_AIM OF THE TASK_:
Leave the images out and repeat the data exactly as given.

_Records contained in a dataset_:
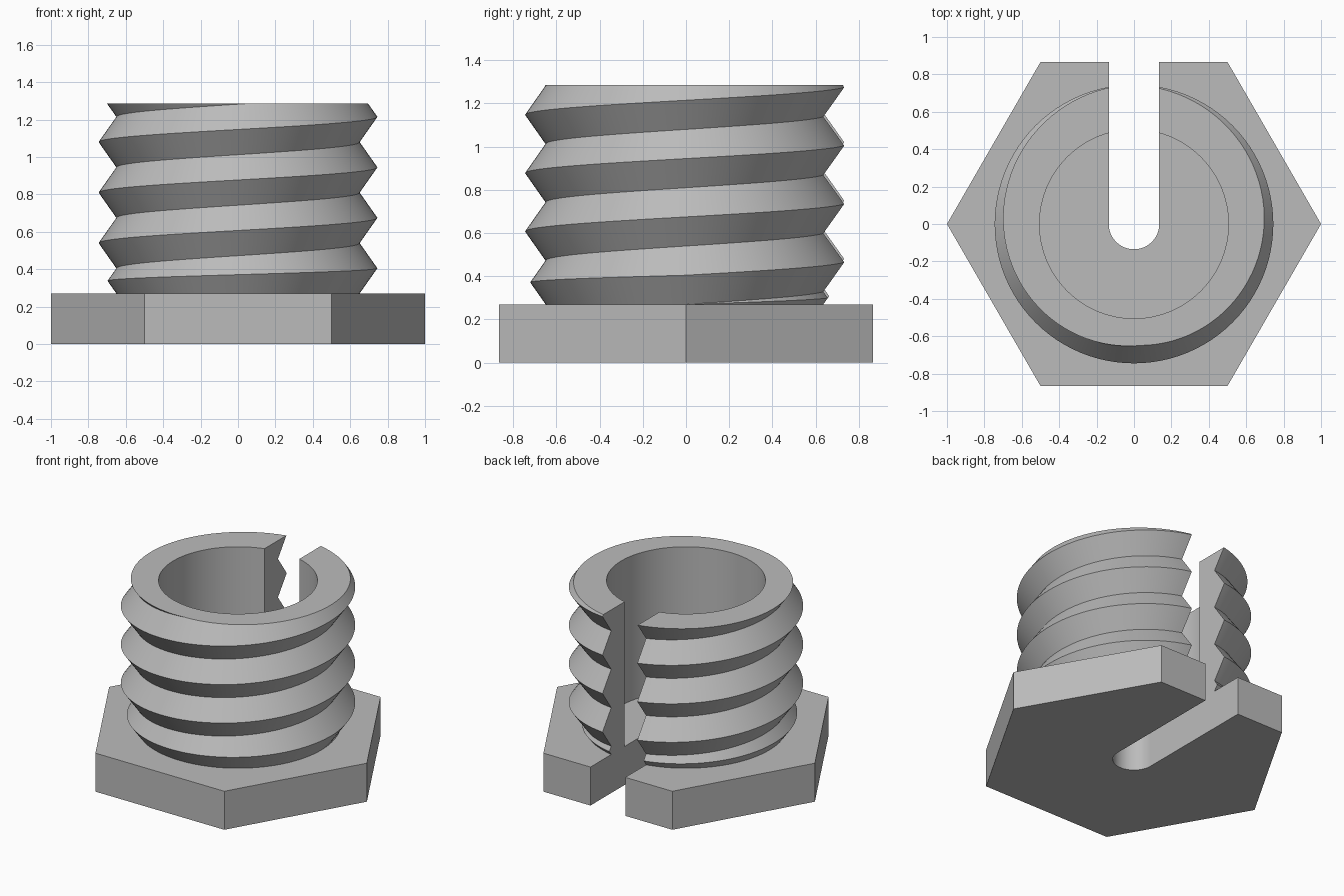
import bpy, bmesh
from math import sin, cos, pi, radians

BASE_H, TOP = 0.27, 1.285      # flange height, overall height
PITCH, ROOT, CREST = 0.27, 0.65, 0.745
BORE, SLOT = 0.505, 0.135      # bore radius, slot half width
STEPS = 96                     # segments per thread turn

old = bpy.data.objects.get("Cube")
if old:
    bpy.data.objects.remove(old)

grey = bpy.data.materials.new("plain_grey")
grey.use_nodes = True
grey.diffuse_color = (0.5, 0.5, 0.5, 1)
grey.node_tree.nodes["Principled BSDF"].inputs["Base Color"].default_value = (0.5, 0.5, 0.5, 1)


def make_object(name, bm):
    bmesh.ops.recalc_face_normals(bm, faces=bm.faces)
    mesh = bpy.data.meshes.new(name)
    bm.to_mesh(mesh)
    bm.free()
    mesh.materials.append(grey)
    obj = bpy.data.objects.new(name, mesh)
    bpy.context.collection.objects.link(obj)
    return obj


def prism(name, outline, z0, z1):
    """Extrude a flat outline from z0 to z1."""
    bm = bmesh.new()
    face = bm.faces.new([bm.verts.new((x, y, z0)) for x, y in outline])
    new = bmesh.ops.extrude_face_region(bm, geom=[face])["geom"]
    verts = [v for v in new if isinstance(v, bmesh.types.BMVert)]
    bmesh.ops.translate(bm, verts=verts, vec=(0, 0, z1 - z0))
    return make_object(name, bm)


def arc(radius, start, end, n):
    return [(radius * cos(start + (end - start) * i / n),
             radius * sin(start + (end - start) * i / n)) for i in range(n + 1)]


def activate(obj):
    bpy.ops.object.select_all(action="DESELECT")
    obj.select_set(True)
    bpy.context.view_layer.objects.active = obj


def cut(obj, cutter):
    activate(obj)
    mod = obj.modifiers.new("cut", "BOOLEAN")
    mod.operation, mod.solver, mod.object = "DIFFERENCE", "EXACT", cutter
    bpy.ops.object.modifier_apply(modifier=mod.name)
    bpy.data.objects.remove(cutter)


# Hexagonal flange with a round-ended slot open to the back
back = sin(pi / 3)
slot_end = arc(SLOT, 0, -pi, 32)
hexagon = [(cos(a * pi / 3), sin(a * pi / 3)) for a in (2, 3, 4, 5, 6, 7)]
flange = prism("hex_flange", hexagon + [(SLOT, back)] + slot_end + [(-SLOT, back)], 0, BASE_H)

# Threaded barrel: a V-shaped strip wound upward, growing in over its first turn
bm = bmesh.new()
rows = []
for i in range(int(STEPS * 5.25) + 1):
    turn = i / STEPS
    grow = min(turn, 1)
    low = BASE_H + PITCH * max(turn - 1, 0)
    high = BASE_H + PITCH * turn
    a = 2 * pi * turn
    profile = ((ROOT, low), (ROOT + (CREST - ROOT) * grow, (low + high) / 2), (ROOT, high))
    rows.append([bm.verts.new((r * cos(a), r * sin(a), z)) for r, z in profile])
for p, q in zip(rows, rows[1:]):
    for k in (0, 1):
        bm.faces.new((p[k], q[k], q[k + 1], p[k + 1]))
bmesh.ops.remove_doubles(bm, verts=bm.verts, dist=0.0002)
bmesh.ops.bisect_plane(bm, geom=bm.verts[:] + bm.edges[:] + bm.faces[:], dist=1e-5,
                       plane_co=(0, 0, TOP), plane_no=(0, 0, 1), clear_outer=True)
bmesh.ops.holes_fill(bm, edges=[e for e in bm.edges if e.is_boundary], sides=0)
barrel = make_object("threaded_barrel", bm)

# Bore and back slot through the barrel
cut(barrel, prism("bore_cutter", arc(BORE, 0, 2 * pi, STEPS)[:-1], 0.1, 1.5))
cut(barrel, prism("slot_cutter", [(-SLOT, 0), (SLOT, 0), (SLOT, 1), (-SLOT, 1)], 0.1, 1.5))

for obj in (flange, barrel):
    activate(obj)
    bpy.ops.object.shade_smooth_by_angle(angle=radians(30))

_WRITTEN ANSWER_:
import bpy, bmesh
from math import sin, cos, pi, radians

BASE_H, TOP = 0.27, 1.285      # flange height, overall height
PITCH, ROOT, CREST = 0.27, 0.65, 0.745
BORE, SLOT = 0.505, 0.135      # bore radius, slot half width
STEPS = 96                     # segments per thread turn

old = bpy.data.objects.get("Cube")
if old:
    bpy.data.objects.remove(old)

grey = bpy.data.materials.new("plain_grey")
grey.use_nodes = True
grey.diffuse_color = (0.5, 0.5, 0.5, 1)
grey.node_tree.nodes["Principled BSDF"].inputs["Base Color"].default_value = (0.5, 0.5, 0.5, 1)


def make_object(name, bm):
    bmesh.ops.recalc_face_normals(bm, faces=bm.faces)
    mesh = bpy.data.meshes.new(name)
    bm.to_mesh(mesh)
    bm.free()
    mesh.materials.append(grey)
    obj = bpy.data.objects.new(name, mesh)
    bpy.context.collection.objects.link(obj)
    return obj


def prism(name, outline, z0, z1):
    """Extrude a flat outline from z0 to z1."""
    bm = bmesh.new()
    face = bm.faces.new([bm.verts.new((x, y, z0)) for x, y in outline])
    new = bmesh.ops.extrude_face_region(bm, geom=[face])["geom"]
    verts = [v for v in new if isinstance(v, bmesh.types.BMVert)]
    bmesh.ops.translate(bm, verts=verts, vec=(0, 0, z1 - z0))
    return make_object(name, bm)


def arc(radius, start, end, n):
    return [(radius * cos(start + (end - start) * i / n),
             radius * sin(start + (end - start) * i / n)) for i in range(n + 1)]


def activate(obj):
    bpy.ops.object.select_all(action="DESELECT")
    obj.select_set(True)
    bpy.context.view_layer.objects.active = obj


def cut(obj, cutter):
    activate(obj)
    mod = obj.modifiers.new("cut", "BOOLEAN")
    mod.operation, mod.solver, mod.object = "DIFFERENCE", "EXACT", cutter
    bpy.ops.object.modifier_apply(modifier=mod.name)
    bpy.data.objects.remove(cutter)


# Hexagonal flange with a round-ended slot open to the back
back = sin(pi / 3)
slot_end = arc(SLOT, 0, -pi, 32)
hexagon = [(cos(a * pi / 3), sin(a * pi / 3)) for a in (2, 3, 4, 5, 6, 7)]
flange = prism("hex_flange", hexagon + [(SLOT, back)] + slot_end + [(-SLOT, back)], 0, BASE_H)

# Threaded barrel: a V-shaped strip wound upward, growing in over its first turn
bm = bmesh.new()
rows = []
for i in range(int(STEPS * 5.25) + 1):
    turn = i / STEPS
    grow = min(turn, 1)
    low = BASE_H + PITCH * max(turn - 1, 0)
    high = BASE_H + PITCH * turn
    a = 2 * pi * turn
    profile = ((ROOT, low), (ROOT + (CREST - ROOT) * grow, (low + high) / 2), (ROOT, high))
    rows.append([bm.verts.new((r * cos(a), r * sin(a), z)) for r, z in profile])
for p, q in zip(rows, rows[1:]):
    for k in (0, 1):
        bm.faces.new((p[k], q[k], q[k + 1], p[k + 1]))
bmesh.ops.remove_doubles(bm, verts=bm.verts, dist=0.0002)
bmesh.ops.bisect_plane(bm, geom=bm.verts[:] + bm.edges[:] + bm.faces[:], dist=1e-5,
                       plane_co=(0, 0, TOP), plane_no=(0, 0, 1), clear_outer=True)
bmesh.ops.holes_fill(bm, edges=[e for e in bm.edges if e.is_boundary], sides=0)
barrel = make_object("threaded_barrel", bm)

# Bore and back slot through the barrel
cut(barrel, prism("bore_cutter", arc(BORE, 0, 2 * pi, STEPS)[:-1], 0.1, 1.5))
cut(barrel, prism("slot_cutter", [(-SLOT, 0), (SLOT, 0), (SLOT, 1), (-SLOT, 1)], 0.1, 1.5))

for obj in (flange, barrel):
    activate(obj)
    bpy.ops.object.shade_smooth_by_angle(angle=radians(30))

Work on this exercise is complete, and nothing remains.